──────── Record extracts

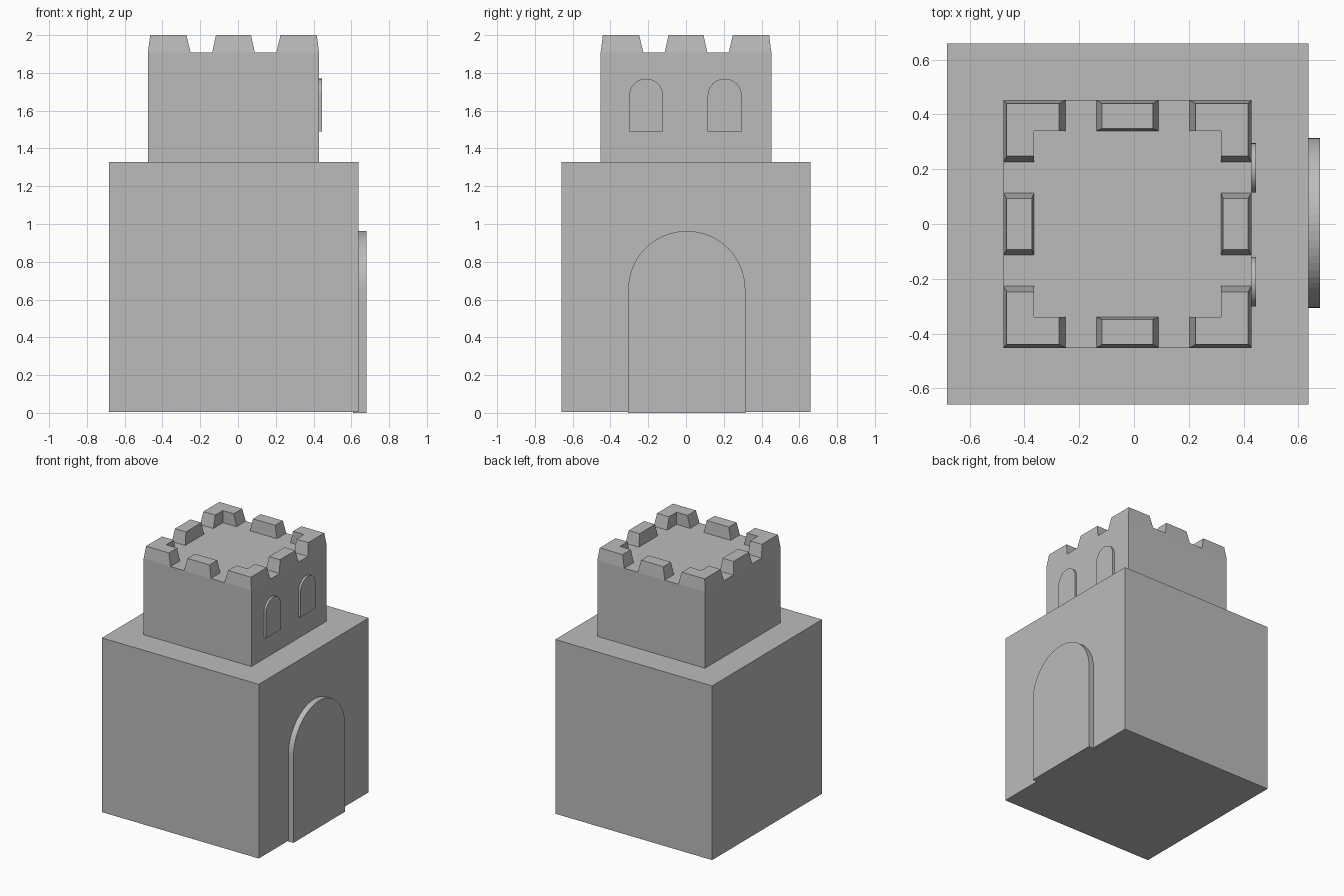
import bpy, bmesh, math

if "Cube" in bpy.data.objects:
    bpy.data.objects.remove(bpy.data.objects["Cube"])

stone = bpy.data.materials.new("grey stone")
stone.diffuse_color = (0.5, 0.5, 0.5, 1)
stone.use_nodes = True
stone.node_tree.nodes["Principled BSDF"].inputs["Base Color"].default_value = stone.diffuse_color

CX = -0.024          # keep centre along x
HX, HY = 0.453, 0.452  # keep half sizes
ROOF, TOP = 1.907, 2.0


def loft(bm, lower, upper):
    """Close a solid between two matching loops of points."""
    a = [bm.verts.new(p) for p in lower]
    b = [bm.verts.new(p) for p in upper]
    bm.faces.new(a[::-1])
    bm.faces.new(b)
    n = len(a)
    for i in range(n):
        bm.faces.new((a[i], a[(i + 1) % n], b[(i + 1) % n], b[i]))


def finish(name, bm):
    bmesh.ops.recalc_face_normals(bm, faces=bm.faces[:])
    mesh = bpy.data.meshes.new(name)
    bm.to_mesh(mesh)
    bm.free()
    mesh.materials.append(stone)
    obj = bpy.data.objects.new(name, mesh)
    bpy.context.collection.objects.link(obj)
    return obj


def block(name, x0, x1, y0, y1, z0, z1):
    bm = bmesh.new()
    pts = [(x0, y0), (x1, y0), (x1, y1), (x0, y1)]
    loft(bm, [(x, y, z0) for x, y in pts], [(x, y, z1) for x, y in pts])
    finish(name, bm)


def arch_panel(name, x0, x1, yc, r, z0, z1, steps=32):
    """Round-topped plate facing +x."""
    pts = [(yc - r, z0), (yc + r, z0)]
    for i in range(steps + 1):
        t = math.pi * i / steps
        pts.append((yc + r * math.cos(t), z1 - r + r * math.sin(t)))
    bm = bmesh.new()
    loft(bm, [(x0, y, z) for y, z in pts], [(x1, y, z) for y, z in pts])
    finish(name, bm)


# Main walls
block("lower_tower", -0.682, 0.637, -0.66, 0.66, 0.005, 1.329)
block("upper_tower", CX - HX, CX + HX, -HY, HY, 1.329, ROOF)

# Door and windows
arch_panel("door", 0.61, 0.68, 0.004, 0.31, 0.0, 0.963)
for side, yc in (("left", -0.211), ("right", 0.205)):
    arch_panel("window_" + side, 0.41, 0.445, yc, 0.09, 1.49, 1.769)

# Corner battlements: L shapes with sloped outer sides and ends
L, T, O, E = 0.226, 0.112, 0.012, 0.022  # length, thickness, outer and end slopes
bm = bmesh.new()
low = [(0, 0), (L, 0), (L, T), (T, T), (T, L), (0, L)]
high = [(O, O), (L - E, O), (L - E, T), (T, T), (T, L - E), (O, L - E)]
for sx in (-1, 1):
    for sy in (-1, 1):
        loft(bm, [(CX + sx * (HX - u), sy * (HY - v), ROOF) for u, v in low],
             [(CX + sx * (HX - u), sy * (HY - v), TOP) for u, v in high])
finish("corner_battlements", bm)

# Middle battlements: one tapered block per side
bm = bmesh.new()
H, S = 0.113, 0.02   # half length, end slope
for s in (-1, 1):
    for along_x in (True, False):
        half = HY if along_x else HX
        rings = []
        for z, end, out, inn in ((ROOF, H, 0, T), (TOP, H - S, O, T - 0.008)):
            pts = [(-end, half - out), (end, half - out), (end, half - inn), (-end, half - inn)]
            rings.append([(CX + u, s * v, z) if along_x else (CX + s * v, u, z) for u, v in pts])
        loft(bm, *rings)
finish("middle_battlements", bm)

────────────────

● Prompt
Beginning at the line with "loft(bm, [(x0, y, z)" and stopping after the line with "# Corner battlements: L", please write out every line of the data above exactly and nothing else.

● Exercise output
    loft(bm, [(x0, y, z) for y, z in pts], [(x1, y, z) for y, z in pts])
    finish(name, bm)


# Main walls
block("lower_tower", -0.682, 0.637, -0.66, 0.66, 0.005, 1.329)
block("upper_tower", CX - HX, CX + HX, -HY, HY, 1.329, ROOF)

# Door and windows
arch_panel("door", 0.61, 0.68, 0.004, 0.31, 0.0, 0.963)
for side, yc in (("left", -0.211), ("right", 0.205)):
    arch_panel("window_" + side, 0.41, 0.445, yc, 0.09, 1.49, 1.769)

# Corner battlements: L shapes with sloped outer sides and ends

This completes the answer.